Rotate your phone

Once that's done you'll be able to
experience the Green Party website perfectly.
18th June 2019 | Climate Change, Environment, Transport

Greens criticise lack of public transport improvements in Climate Action Plan

BACK

The Green Party has criticised the Climate Action Plan for lacking vision and clarity in its approach to public transport. The Party says the government has to do a lot more to make public transport a credible and practical option for commuters.

Green Party spokesperson on Climate Change, Cllr. David Healy: “The Climate Action Plan proposes to deal with transport emissions by switching diesel engines to electric engines. It doesn’t consider the other problems with our transport system, especially the human costs, including congestion, affordability, public health, social isolation, quality of life, and economic costs. It doesn’t acknowledge the resource issues involved in substituting the entire transport fleet, including the use of rare metals in batteries.

“The key recommendation of the Citizens’ Assembly for reducing emissions from transport was to massively increase investment in public transport so that it would be at least two times greater than road expenditure.

“Since then the Government produced a National Development Plan (NDP) whose impact on the climate hasn’t been assessed and which continues to put the emphasis on roads. Two weeks ago the Dáil overwhelmingly agreed to the Green proposal that the NDP should be revised to address climate change.
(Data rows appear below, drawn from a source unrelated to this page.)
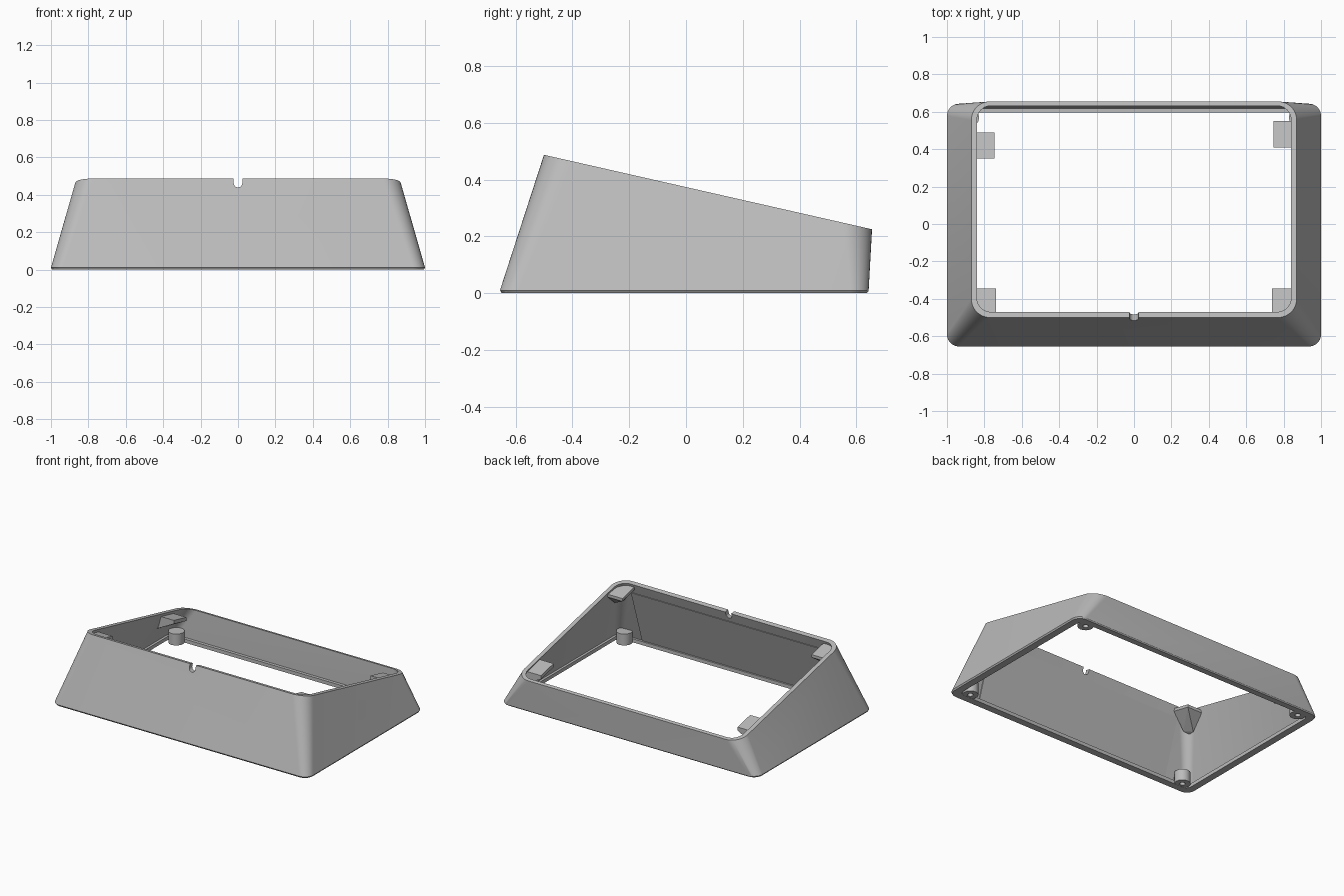
import bpy, bmesh, math
from mathutils import Vector

cube = bpy.data.objects.get("Cube")
if cube:
    bpy.data.objects.remove(cube)

grey = bpy.data.materials.new("light grey plastic")
grey.use_nodes = True
COLOUR = (0.5, 0.5, 0.5, 1)
grey.diffuse_color = COLOUR
grey.node_tree.nodes["Principled BSDF"].inputs["Base Color"].default_value = COLOUR


def make(name, bm):
    bmesh.ops.recalc_face_normals(bm, faces=bm.faces)
    mesh = bpy.data.meshes.new(name)
    bm.to_mesh(mesh)
    bm.free()
    obj = bpy.data.objects.new(name, mesh)
    bpy.context.collection.objects.link(obj)
    mesh.materials.append(grey)
    return obj


def select(obj):
    bpy.ops.object.select_all(action="DESELECT")
    obj.select_set(True)
    bpy.context.view_layer.objects.active = obj


def smooth(obj):
    select(obj)
    bpy.ops.object.shade_smooth_by_angle(angle=math.radians(30))


def cut(obj, cutter):
    mod = obj.modifiers.new("cut", "BOOLEAN")
    mod.operation = "DIFFERENCE"
    mod.solver = "EXACT"
    mod.object = cutter
    select(obj)
    bpy.ops.object.modifier_apply(modifier=mod.name)


def slope(y):
    """Height of the tilted top plane."""
    return 0.487 - (y + 0.5) * 0.227


def ring(half, front, back, radius, z, steps=10):
    """Rounded rectangle; z is a number or a function of y."""
    pts = []
    corners = ((1, back), (-1, back), (-1, front), (1, front))
    for i, (side, y) in enumerate(corners):
        cx = side * (half - radius)
        cy = y - radius if y == back else y + radius
        for k in range(steps + 1):
            a = math.pi / 2 * (i + k / steps)
            px, py = cx + radius * math.cos(a), cy + radius * math.sin(a)
            pts.append(Vector((px, py, z(py) if callable(z) else z)))
    return pts


def hull(name, points):
    bm = bmesh.new()
    for p in points:
        bm.verts.new(p)
    bmesh.ops.convex_hull(bm, input=bm.verts)
    return make(name, bm)


def cylinder(name, radius, depth, centre, segments=24, across=False):
    bm = bmesh.new()
    bmesh.ops.create_cone(bm, cap_ends=True, segments=segments,
                          radius1=radius, radius2=radius, depth=depth)
    if across:
        for v in bm.verts:
            v.co.y, v.co.z = -v.co.z, v.co.y
    bmesh.ops.translate(bm, verts=bm.verts, vec=centre)
    return make(name, bm)


def box(name, lo, hi):
    return hull(name, [(x, y, z) for x in (lo[0], hi[0])
                       for y in (lo[1], hi[1]) for z in (lo[2], hi[2])])


# Hollow sloped shell with an inward bottom lip
rings = [
    ring(0.994, -0.649, 0.637, 0.06, 0),
    ring(0.998, -0.653, 0.643, 0.065, 0.008),
    ring(1.0, -0.655, 0.643, 0.065, 0.01),
    ring(0.87, -0.5, 0.655, 0.1, slope),
    ring(0.84, -0.47, 0.632, 0.075, slope),
    ring(0.962, -0.616, 0.618, 0.05, 0.025),
    ring(0.945, -0.6, 0.596, 0.04, 0.025),
    ring(0.945, -0.6, 0.596, 0.04, 0),
]
bm = bmesh.new()
loops = [[bm.verts.new(p) for p in r] for r in rings]
count = len(loops[0])
for a, b in zip(loops, loops[1:] + loops[:1]):
    for i in range(count):
        j = (i + 1) % count
        bm.faces.new((a[i], a[j], b[j], b[i]))
shell = make("sloped_shell", bm)

# Round-bottomed notch in the front rim
for cutter in (cylinder("notch_round_cutter", 0.023, 0.3, (0, -0.5, 0.462), across=True),
               box("notch_slot_cutter", (-0.023, -0.66, 0.462), (0.023, -0.35, 0.6))):
    cut(shell, cutter)
    bpy.data.objects.remove(cutter)

# Screw bosses with holes in the bottom corners
for side, hand in ((1, "left"), (-1, "right")):
    for y, end in ((-0.57, "front"), (0.57, "back")):
        boss = cylinder(f"{end}_{hand}_screw_boss", 0.052, 0.08,
                        (side * 0.88, y, 0.041), segments=16)
        hole = cylinder("hole_cutter", 0.018, 0.12, (side * 0.88, y, 0))
        cut(shell, hole)
        cut(boss, hole)
        bpy.data.objects.remove(hole)
        smooth(boss)
smooth(shell)


# Wedge tabs just under the top rim
DROP = 0.02


def under(x, y, depth):
    return (x, y, slope(y) - DROP - depth)


for s, hand, y0, y1 in ((1, "left", 0.41, 0.55), (-1, "right", 0.35, 0.49)):
    pts = []
    for y in (y0, y1):
        pts += [under(s * 0.745, y, 0), under(s * 0.855, y, 0),
                under(s * 0.745, y, 0.025), under(s * 0.91, y, 0.11)]
    hull(f"back_{hand}_tab", pts)
    outline = ((0.737, -0.345), (0.852, -0.345), (0.852, -0.42),
               (0.79, -0.485), (0.737, -0.485))
    pts = [under(s * x, y, d) for x, y in outline for d in (0, 0.02)]
    pts += [under(s * 0.87, -0.49, 0.14), under(s * 0.87, -0.45, 0.13),
            under(s * 0.83, -0.5, 0.13)]
    hull(f"front_{hand}_tab", pts)


# Thin raised panel on the inside of the front wall
def inner_wall(z):
    return -0.616 + (z - 0.025) * 0.146 / (slope(-0.47) - 0.025)


hull("inner_front_panel", [(x, inner_wall(z) + d, z) for x in (-0.77, 0.77)
                           for z in (0.026, 0.41) for d in (-0.004, 0.006)])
“Unfortunately, the Climate Action Plan simply recites existing decisions in relation to public transport; there is no commitment to increased investment. The rail service is to be the subject of a ‘strategic rail review paper’. Instead of proposals to improve rural public transport, the plan’s action is to ‘produce a rural transport strategy’.

“Instead of the systemic change required to tackle transport emissions, the plan is based on a ‘marginal change’ approach. It is based on a ‘Marginal Abatement Cost Curve’—essentially an analysis of technological options to reduce emissions. This aims at meeting the 2030 target, when the plan needs to aim both at the 2030 target and at full decarbonisation by 2050. The plan does acknowledge that a systemic transition is needed but fails to set out the actions to make that change.”